- WHAT THE EXERCISE ASKS: Everything in the listing below needs restating exactly, apart from the pictures.
--- MATERIAL PROVIDED Enclosed Below ---
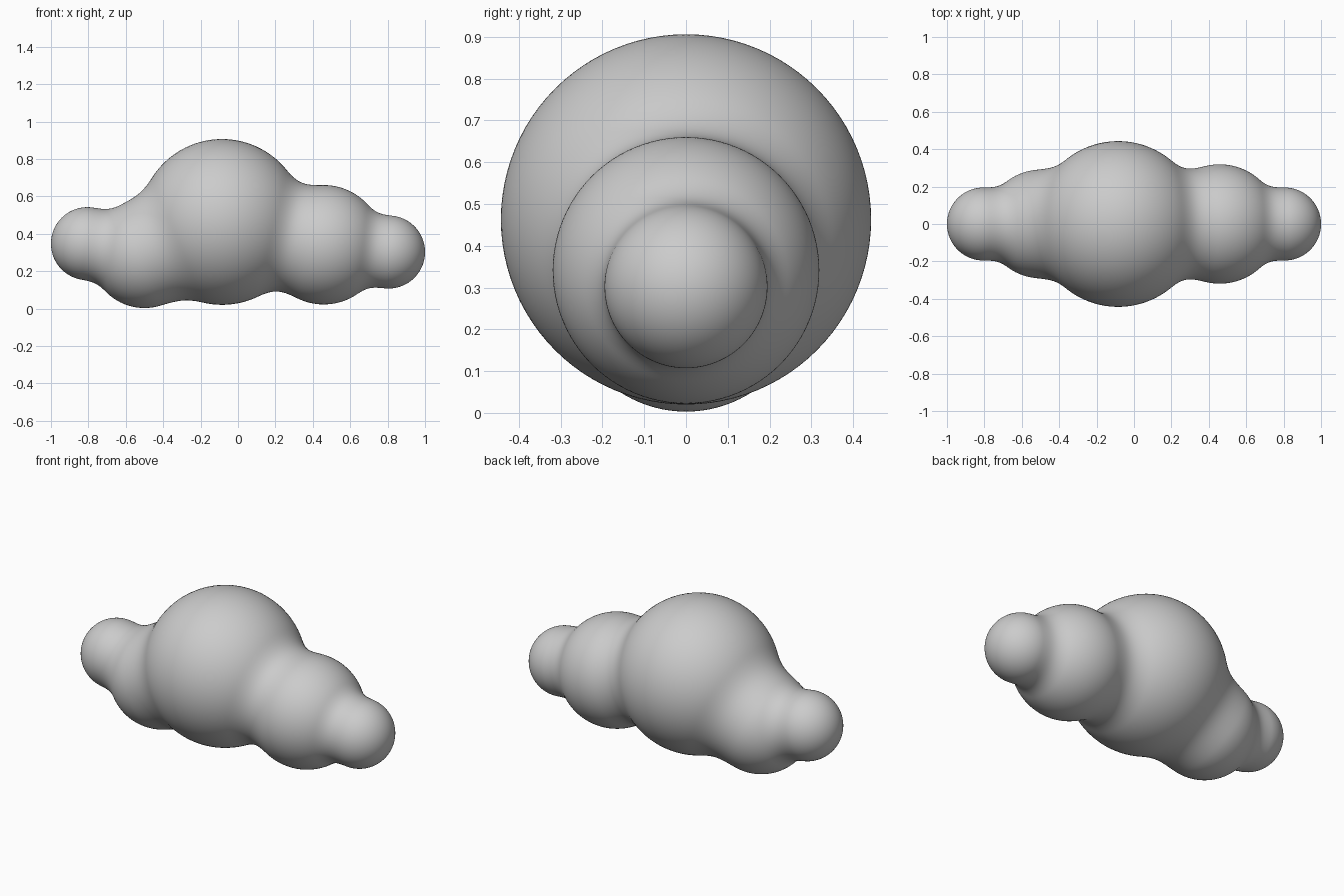
import bpy, bmesh, math

if "Cube" in bpy.data.objects:
    bpy.data.objects.remove(bpy.data.objects["Cube"])

# Puffs along the x axis: centre x, centre z, radius
PUFFS = [(-0.805, 0.347, 0.195), (-0.50, 0.293, 0.29), (-0.085, 0.463, 0.443),
         (0.458, 0.341, 0.319), (0.805, 0.302, 0.195)]
BLEND = [0.08, 0.12, 0.13, 0.085]      # softness of each join
RINGS, SEGS = 220, 96


def field(x, y, z):
    """Distance to the softly merged puffs (negative inside)."""
    d = None
    for i, (cx, cz, r) in enumerate(PUFFS):
        e = math.sqrt((x - cx) ** 2 + y * y + (z - cz) ** 2) - r
        if d is None:
            d = e
        else:
            k = BLEND[i - 1]
            h = max(k - abs(d - e), 0.0) / k
            d = min(d, e) - h * h * k * 0.25
    return d


def axis_z(x):
    """Height of the line through the puff centres."""
    if x <= PUFFS[0][0]:
        return PUFFS[0][1]
    for (x0, z0, _), (x1, z1, _) in zip(PUFFS, PUFFS[1:]):
        if x <= x1:
            return z0 + (z1 - z0) * (x - x0) / (x1 - x0)
    return PUFFS[-1][1]


def reach(x, zc, c, s):
    """Distance from the centre line to the surface."""
    lo, hi = 0.0, 0.6
    for _ in range(20):
        m = (lo + hi) / 2
        if field(x, m * c, zc + m * s) < 0:
            lo = m
        else:
            hi = m
    return lo


# Cloud body: rings skinned from end to end
bm = bmesh.new()
rings = []
for i in range(1, RINGS):
    x = -math.cos(math.pi * i / RINGS)
    zc = axis_z(x)
    ring = []
    half = []
    for j in range(SEGS // 2 + 1):     # one side, mirrored over y
        a = -math.pi / 2 + 2 * math.pi * j / SEGS
        c, s = math.cos(a), math.sin(a)
        r = reach(x, zc, c, s)
        half.append((r * c, zc + r * s))
    full = half + [(-y, z) for y, z in half[-2:0:-1]]
    rings.append([bm.verts.new((x, y, z)) for y, z in full])

for a, b in zip(rings, rings[1:]):
    for j in range(SEGS):
        k = (j + 1) % SEGS
        bm.faces.new((a[j], a[k], b[k], b[j]))

# Rounded tips
for ring, x in ((rings[0], -1.0), (rings[-1], 1.0)):
    tip = bm.verts.new((x, 0, axis_z(x)))
    for j in range(SEGS):
        bm.faces.new((tip, ring[j], ring[(j + 1) % SEGS]))

bmesh.ops.recalc_face_normals(bm, faces=bm.faces)
for f in bm.faces:
    f.smooth = True
mesh = bpy.data.meshes.new("cloud")
bm.to_mesh(mesh)
bm.free()

mat = bpy.data.materials.new("light grey")
mat.diffuse_color = (0.6, 0.6, 0.6, 1)
mat.use_nodes = True
mat.node_tree.nodes["Principled BSDF"].inputs["Base Color"].default_value = mat.diffuse_color
mesh.materials.append(mat)
cloud = bpy.data.objects.new("cloud", mesh)
bpy.context.collection.objects.link(cloud)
--- End of Enclosed MATERIAL PROVIDED ---
- COMPLETED EXERCISE:
import bpy, bmesh, math

if "Cube" in bpy.data.objects:
    bpy.data.objects.remove(bpy.data.objects["Cube"])

# Puffs along the x axis: centre x, centre z, radius
PUFFS = [(-0.805, 0.347, 0.195), (-0.50, 0.293, 0.29), (-0.085, 0.463, 0.443),
         (0.458, 0.341, 0.319), (0.805, 0.302, 0.195)]
BLEND = [0.08, 0.12, 0.13, 0.085]      # softness of each join
RINGS, SEGS = 220, 96


def field(x, y, z):
    """Distance to the softly merged puffs (negative inside)."""
    d = None
    for i, (cx, cz, r) in enumerate(PUFFS):
        e = math.sqrt((x - cx) ** 2 + y * y + (z - cz) ** 2) - r
        if d is None:
            d = e
        else:
            k = BLEND[i - 1]
            h = max(k - abs(d - e), 0.0) / k
            d = min(d, e) - h * h * k * 0.25
    return d


def axis_z(x):
    """Height of the line through the puff centres."""
    if x <= PUFFS[0][0]:
        return PUFFS[0][1]
    for (x0, z0, _), (x1, z1, _) in zip(PUFFS, PUFFS[1:]):
        if x <= x1:
            return z0 + (z1 - z0) * (x - x0) / (x1 - x0)
    return PUFFS[-1][1]


def reach(x, zc, c, s):
    """Distance from the centre line to the surface."""
    lo, hi = 0.0, 0.6
    for _ in range(20):
        m = (lo + hi) / 2
        if field(x, m * c, zc + m * s) < 0:
            lo = m
        else:
            hi = m
    return lo


# Cloud body: rings skinned from end to end
bm = bmesh.new()
rings = []
for i in range(1, RINGS):
    x = -math.cos(math.pi * i / RINGS)
    zc = axis_z(x)
    ring = []
    half = []
    for j in range(SEGS // 2 + 1):     # one side, mirrored over y
        a = -math.pi / 2 + 2 * math.pi * j / SEGS
        c, s = math.cos(a), math.sin(a)
        r = reach(x, zc, c, s)
        half.append((r * c, zc + r * s))
    full = half + [(-y, z) for y, z in half[-2:0:-1]]
    rings.append([bm.verts.new((x, y, z)) for y, z in full])

for a, b in zip(rings, rings[1:]):
    for j in range(SEGS):
        k = (j + 1) % SEGS
        bm.faces.new((a[j], a[k], b[k], b[j]))

# Rounded tips
for ring, x in ((rings[0], -1.0), (rings[-1], 1.0)):
    tip = bm.verts.new((x, 0, axis_z(x)))
    for j in range(SEGS):
        bm.faces.new((tip, ring[j], ring[(j + 1) % SEGS]))

bmesh.ops.recalc_face_normals(bm, faces=bm.faces)
for f in bm.faces:
    f.smooth = True
mesh = bpy.data.meshes.new("cloud")
bm.to_mesh(mesh)
bm.free()

mat = bpy.data.materials.new("light grey")
mat.diffuse_color = (0.6, 0.6, 0.6, 1)
mat.use_nodes = True
mat.node_tree.nodes["Principled BSDF"].inputs["Base Color"].default_value = mat.diffuse_color
mesh.materials.append(mat)
cloud = bpy.data.objects.new("cloud", mesh)
bpy.context.collection.objects.link(cloud)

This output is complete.